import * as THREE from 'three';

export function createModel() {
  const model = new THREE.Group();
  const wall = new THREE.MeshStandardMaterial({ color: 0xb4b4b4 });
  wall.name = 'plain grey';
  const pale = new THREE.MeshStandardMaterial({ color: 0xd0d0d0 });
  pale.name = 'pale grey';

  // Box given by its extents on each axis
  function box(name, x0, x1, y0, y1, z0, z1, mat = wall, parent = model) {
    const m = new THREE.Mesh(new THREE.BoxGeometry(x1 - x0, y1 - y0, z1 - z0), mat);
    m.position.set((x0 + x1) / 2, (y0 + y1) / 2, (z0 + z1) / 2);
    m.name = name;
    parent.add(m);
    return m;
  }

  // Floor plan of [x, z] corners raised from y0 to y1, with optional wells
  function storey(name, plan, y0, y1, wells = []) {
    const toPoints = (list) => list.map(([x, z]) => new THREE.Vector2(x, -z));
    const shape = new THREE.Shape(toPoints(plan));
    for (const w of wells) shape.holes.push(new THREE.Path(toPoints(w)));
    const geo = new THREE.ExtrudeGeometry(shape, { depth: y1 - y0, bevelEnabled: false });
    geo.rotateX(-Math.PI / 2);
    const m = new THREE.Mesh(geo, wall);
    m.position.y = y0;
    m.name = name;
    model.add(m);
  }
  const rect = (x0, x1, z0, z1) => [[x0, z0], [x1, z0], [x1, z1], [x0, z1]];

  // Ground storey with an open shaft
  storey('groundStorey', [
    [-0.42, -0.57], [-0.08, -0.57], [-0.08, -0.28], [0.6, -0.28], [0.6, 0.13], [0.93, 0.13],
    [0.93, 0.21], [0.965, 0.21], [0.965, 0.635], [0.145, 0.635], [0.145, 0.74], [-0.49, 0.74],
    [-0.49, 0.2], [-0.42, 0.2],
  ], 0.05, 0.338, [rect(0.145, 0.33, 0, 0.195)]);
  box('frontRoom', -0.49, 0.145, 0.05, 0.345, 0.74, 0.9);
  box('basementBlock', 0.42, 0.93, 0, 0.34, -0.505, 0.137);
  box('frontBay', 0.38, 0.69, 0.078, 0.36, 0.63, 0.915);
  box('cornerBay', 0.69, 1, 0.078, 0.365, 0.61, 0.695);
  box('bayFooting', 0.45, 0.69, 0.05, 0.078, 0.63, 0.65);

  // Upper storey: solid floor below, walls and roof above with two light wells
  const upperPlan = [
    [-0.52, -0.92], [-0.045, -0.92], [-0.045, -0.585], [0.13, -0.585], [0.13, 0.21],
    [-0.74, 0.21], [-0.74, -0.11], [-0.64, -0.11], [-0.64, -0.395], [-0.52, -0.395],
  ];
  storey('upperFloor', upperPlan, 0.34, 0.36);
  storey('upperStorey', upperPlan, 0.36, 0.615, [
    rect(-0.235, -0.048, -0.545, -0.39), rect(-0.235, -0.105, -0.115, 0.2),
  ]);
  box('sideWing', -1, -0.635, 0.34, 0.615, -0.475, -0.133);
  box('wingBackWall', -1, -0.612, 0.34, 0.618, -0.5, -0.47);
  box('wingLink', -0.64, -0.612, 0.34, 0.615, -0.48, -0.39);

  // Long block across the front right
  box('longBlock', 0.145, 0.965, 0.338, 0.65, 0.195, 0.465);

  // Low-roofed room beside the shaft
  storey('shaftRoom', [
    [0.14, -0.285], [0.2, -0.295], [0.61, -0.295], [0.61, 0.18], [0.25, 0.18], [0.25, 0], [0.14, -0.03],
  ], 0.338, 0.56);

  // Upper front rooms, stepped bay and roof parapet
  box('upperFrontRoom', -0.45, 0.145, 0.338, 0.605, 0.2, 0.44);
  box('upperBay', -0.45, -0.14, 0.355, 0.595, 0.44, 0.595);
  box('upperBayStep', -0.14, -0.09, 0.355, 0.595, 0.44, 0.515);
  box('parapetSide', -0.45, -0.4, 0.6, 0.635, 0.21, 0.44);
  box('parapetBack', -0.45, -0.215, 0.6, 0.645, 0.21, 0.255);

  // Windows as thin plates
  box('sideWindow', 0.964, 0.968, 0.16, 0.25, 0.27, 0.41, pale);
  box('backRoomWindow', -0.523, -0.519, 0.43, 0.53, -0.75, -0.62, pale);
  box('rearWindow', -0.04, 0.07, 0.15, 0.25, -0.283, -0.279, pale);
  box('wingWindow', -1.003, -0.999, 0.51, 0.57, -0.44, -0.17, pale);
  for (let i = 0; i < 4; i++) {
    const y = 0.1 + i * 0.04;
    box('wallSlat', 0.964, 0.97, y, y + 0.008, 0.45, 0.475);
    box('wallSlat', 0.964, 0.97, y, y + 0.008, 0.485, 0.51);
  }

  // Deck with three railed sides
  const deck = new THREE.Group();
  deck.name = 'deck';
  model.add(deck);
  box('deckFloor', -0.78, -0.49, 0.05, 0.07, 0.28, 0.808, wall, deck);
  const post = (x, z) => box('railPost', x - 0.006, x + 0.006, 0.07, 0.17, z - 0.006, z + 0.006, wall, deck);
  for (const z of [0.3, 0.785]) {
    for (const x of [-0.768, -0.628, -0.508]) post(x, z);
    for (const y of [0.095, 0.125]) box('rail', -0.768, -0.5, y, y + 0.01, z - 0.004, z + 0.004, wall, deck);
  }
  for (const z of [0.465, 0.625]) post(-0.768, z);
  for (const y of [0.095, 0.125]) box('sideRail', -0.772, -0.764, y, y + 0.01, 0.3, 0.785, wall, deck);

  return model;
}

---

**REQUIRED WORK:** All lines of the data above must be returned exactly.

**RESPONSE FOR THIS EXERCISE:**
import * as THREE from 'three';

export function createModel() {
  const model = new THREE.Group();
  const wall = new THREE.MeshStandardMaterial({ color: 0xb4b4b4 });
  wall.name = 'plain grey';
  const pale = new THREE.MeshStandardMaterial({ color: 0xd0d0d0 });
  pale.name = 'pale grey';

  // Box given by its extents on each axis
  function box(name, x0, x1, y0, y1, z0, z1, mat = wall, parent = model) {
    const m = new THREE.Mesh(new THREE.BoxGeometry(x1 - x0, y1 - y0, z1 - z0), mat);
    m.position.set((x0 + x1) / 2, (y0 + y1) / 2, (z0 + z1) / 2);
    m.name = name;
    parent.add(m);
    return m;
  }

  // Floor plan of [x, z] corners raised from y0 to y1, with optional wells
  function storey(name, plan, y0, y1, wells = []) {
    const toPoints = (list) => list.map(([x, z]) => new THREE.Vector2(x, -z));
    const shape = new THREE.Shape(toPoints(plan));
    for (const w of wells) shape.holes.push(new THREE.Path(toPoints(w)));
    const geo = new THREE.ExtrudeGeometry(shape, { depth: y1 - y0, bevelEnabled: false });
    geo.rotateX(-Math.PI / 2);
    const m = new THREE.Mesh(geo, wall);
    m.position.y = y0;
    m.name = name;
    model.add(m);
  }
  const rect = (x0, x1, z0, z1) => [[x0, z0], [x1, z0], [x1, z1], [x0, z1]];

  // Ground storey with an open shaft
  storey('groundStorey', [
    [-0.42, -0.57], [-0.08, -0.57], [-0.08, -0.28], [0.6, -0.28], [0.6, 0.13], [0.93, 0.13],
    [0.93, 0.21], [0.965, 0.21], [0.965, 0.635], [0.145, 0.635], [0.145, 0.74], [-0.49, 0.74],
    [-0.49, 0.2], [-0.42, 0.2],
  ], 0.05, 0.338, [rect(0.145, 0.33, 0, 0.195)]);
  box('frontRoom', -0.49, 0.145, 0.05, 0.345, 0.74, 0.9);
  box('basementBlock', 0.42, 0.93, 0, 0.34, -0.505, 0.137);
  box('frontBay', 0.38, 0.69, 0.078, 0.36, 0.63, 0.915);
  box('cornerBay', 0.69, 1, 0.078, 0.365, 0.61, 0.695);
  box('bayFooting', 0.45, 0.69, 0.05, 0.078, 0.63, 0.65);

  // Upper storey: solid floor below, walls and roof above with two light wells
  const upperPlan = [
    [-0.52, -0.92], [-0.045, -0.92], [-0.045, -0.585], [0.13, -0.585], [0.13, 0.21],
    [-0.74, 0.21], [-0.74, -0.11], [-0.64, -0.11], [-0.64, -0.395], [-0.52, -0.395],
  ];
  storey('upperFloor', upperPlan, 0.34, 0.36);
  storey('upperStorey', upperPlan, 0.36, 0.615, [
    rect(-0.235, -0.048, -0.545, -0.39), rect(-0.235, -0.105, -0.115, 0.2),
  ]);
  box('sideWing', -1, -0.635, 0.34, 0.615, -0.475, -0.133);
  box('wingBackWall', -1, -0.612, 0.34, 0.618, -0.5, -0.47);
  box('wingLink', -0.64, -0.612, 0.34, 0.615, -0.48, -0.39);

  // Long block across the front right
  box('longBlock', 0.145, 0.965, 0.338, 0.65, 0.195, 0.465);

  // Low-roofed room beside the shaft
  storey('shaftRoom', [
    [0.14, -0.285], [0.2, -0.295], [0.61, -0.295], [0.61, 0.18], [0.25, 0.18], [0.25, 0], [0.14, -0.03],
  ], 0.338, 0.56);

  // Upper front rooms, stepped bay and roof parapet
  box('upperFrontRoom', -0.45, 0.145, 0.338, 0.605, 0.2, 0.44);
  box('upperBay', -0.45, -0.14, 0.355, 0.595, 0.44, 0.595);
  box('upperBayStep', -0.14, -0.09, 0.355, 0.595, 0.44, 0.515);
  box('parapetSide', -0.45, -0.4, 0.6, 0.635, 0.21, 0.44);
  box('parapetBack', -0.45, -0.215, 0.6, 0.645, 0.21, 0.255);

  // Windows as thin plates
  box('sideWindow', 0.964, 0.968, 0.16, 0.25, 0.27, 0.41, pale);
  box('backRoomWindow', -0.523, -0.519, 0.43, 0.53, -0.75, -0.62, pale);
  box('rearWindow', -0.04, 0.07, 0.15, 0.25, -0.283, -0.279, pale);
  box('wingWindow', -1.003, -0.999, 0.51, 0.57, -0.44, -0.17, pale);
  for (let i = 0; i < 4; i++) {
    const y = 0.1 + i * 0.04;
    box('wallSlat', 0.964, 0.97, y, y + 0.008, 0.45, 0.475);
    box('wallSlat', 0.964, 0.97, y, y + 0.008, 0.485, 0.51);
  }

  // Deck with three railed sides
  const deck = new THREE.Group();
  deck.name = 'deck';
  model.add(deck);
  box('deckFloor', -0.78, -0.49, 0.05, 0.07, 0.28, 0.808, wall, deck);
  const post = (x, z) => box('railPost', x - 0.006, x + 0.006, 0.07, 0.17, z - 0.006, z + 0.006, wall, deck);
  for (const z of [0.3, 0.785]) {
    for (const x of [-0.768, -0.628, -0.508]) post(x, z);
    for (const y of [0.095, 0.125]) box('rail', -0.768, -0.5, y, y + 0.01, z - 0.004, z + 0.004, wall, deck);
  }
  for (const z of [0.465, 0.625]) post(-0.768, z);
  for (const y of [0.095, 0.125]) box('sideRail', -0.772, -0.764, y, y + 0.01, 0.3, 0.785, wall, deck);

  return model;
}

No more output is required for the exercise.